EXERCISE AIM – Once the line with "mat.use_nodes = True" is found in the data, output it and each following line exactly, up to and including the line with "a = TURN + math.tau * i / SIDES", and nothing before or after.

THE RECORDS –
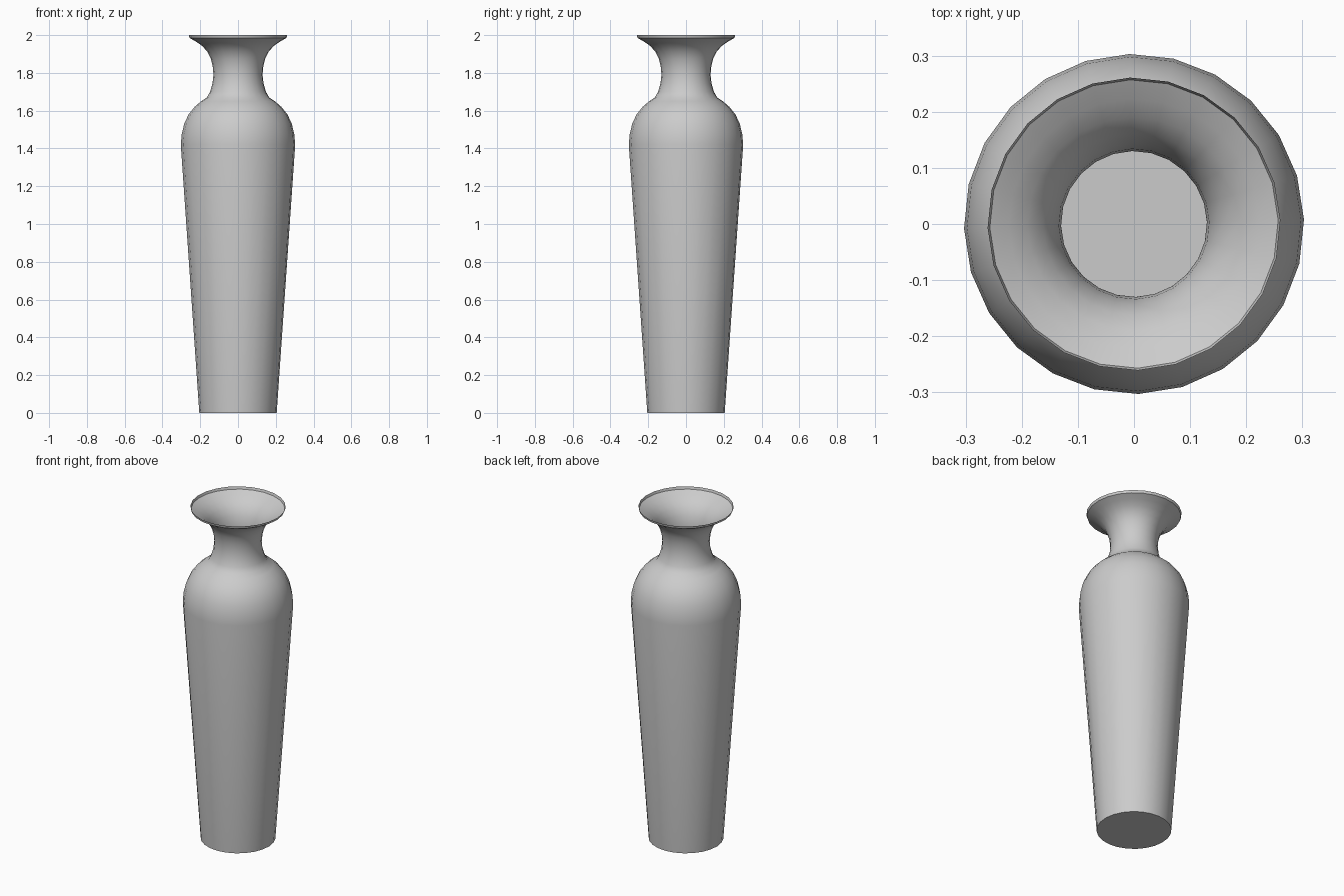
import bpy, bmesh, math

old = bpy.data.objects.get("Cube")
if old:
    bpy.data.objects.remove(old, do_unlink=True)

SIDES = 24
TURN = math.radians(1.5)

# Outline of the vase from foot to lip: radius, height
PROFILE = [
    (0.205, 0.0), (0.303, 1.42),                                   # tapered body
    (0.298, 1.475), (0.285, 1.53), (0.262, 1.58), (0.23, 1.62),    # round shoulder
    (0.195, 1.65), (0.165, 1.67),
    (0.148, 1.70), (0.135, 1.745), (0.13, 1.79), (0.134, 1.835),   # narrow neck
    (0.144, 1.875), (0.162, 1.912), (0.19, 1.943), (0.223, 1.966), # flared mouth
    (0.257, 1.985), (0.261, 2.0),                                  # lip
]


def make_material(name, color):
    mat = bpy.data.materials.new(name)
    mat.use_nodes = True
    mat.diffuse_color = color
    mat.node_tree.nodes["Principled BSDF"].inputs["Base Color"].default_value = color
    return mat


# Thin-walled vase: one ring per profile point, closed at the foot, open at the top
bm = bmesh.new()
rings = []
for radius, height in PROFILE:
    ring = []
    for i in range(SIDES):
        a = TURN + math.tau * i / SIDES
        ring.append(bm.verts.new((radius * math.cos(a), radius * math.sin(a), height)))
    rings.append(ring)

for low, high in zip(rings, rings[1:]):
    for i in range(SIDES):
        j = (i + 1) % SIDES
        bm.faces.new((low[i], low[j], high[j], high[i]))
bm.faces.new(list(reversed(rings[0])))

mesh = bpy.data.meshes.new("vase")
bm.to_mesh(mesh)
bm.free()
mesh.materials.append(make_material("light grey", (0.6, 0.6, 0.6, 1.0)))

vase = bpy.data.objects.new("vase", mesh)
bpy.context.collection.objects.link(vase)

# Smooth wall with a crisp foot and lip
bpy.ops.object.select_all(action="DESELECT")
vase.select_set(True)
bpy.context.view_layer.objects.active = vase
bpy.ops.object.shade_smooth_by_angle(angle=math.radians(30))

YOUR RESPONSE –
    mat.use_nodes = True
    mat.diffuse_color = color
    mat.node_tree.nodes["Principled BSDF"].inputs["Base Color"].default_value = color
    return mat


# Thin-walled vase: one ring per profile point, closed at the foot, open at the top
bm = bmesh.new()
rings = []
for radius, height in PROFILE:
    ring = []
    for i in range(SIDES):
        a = TURN + math.tau * i / SIDES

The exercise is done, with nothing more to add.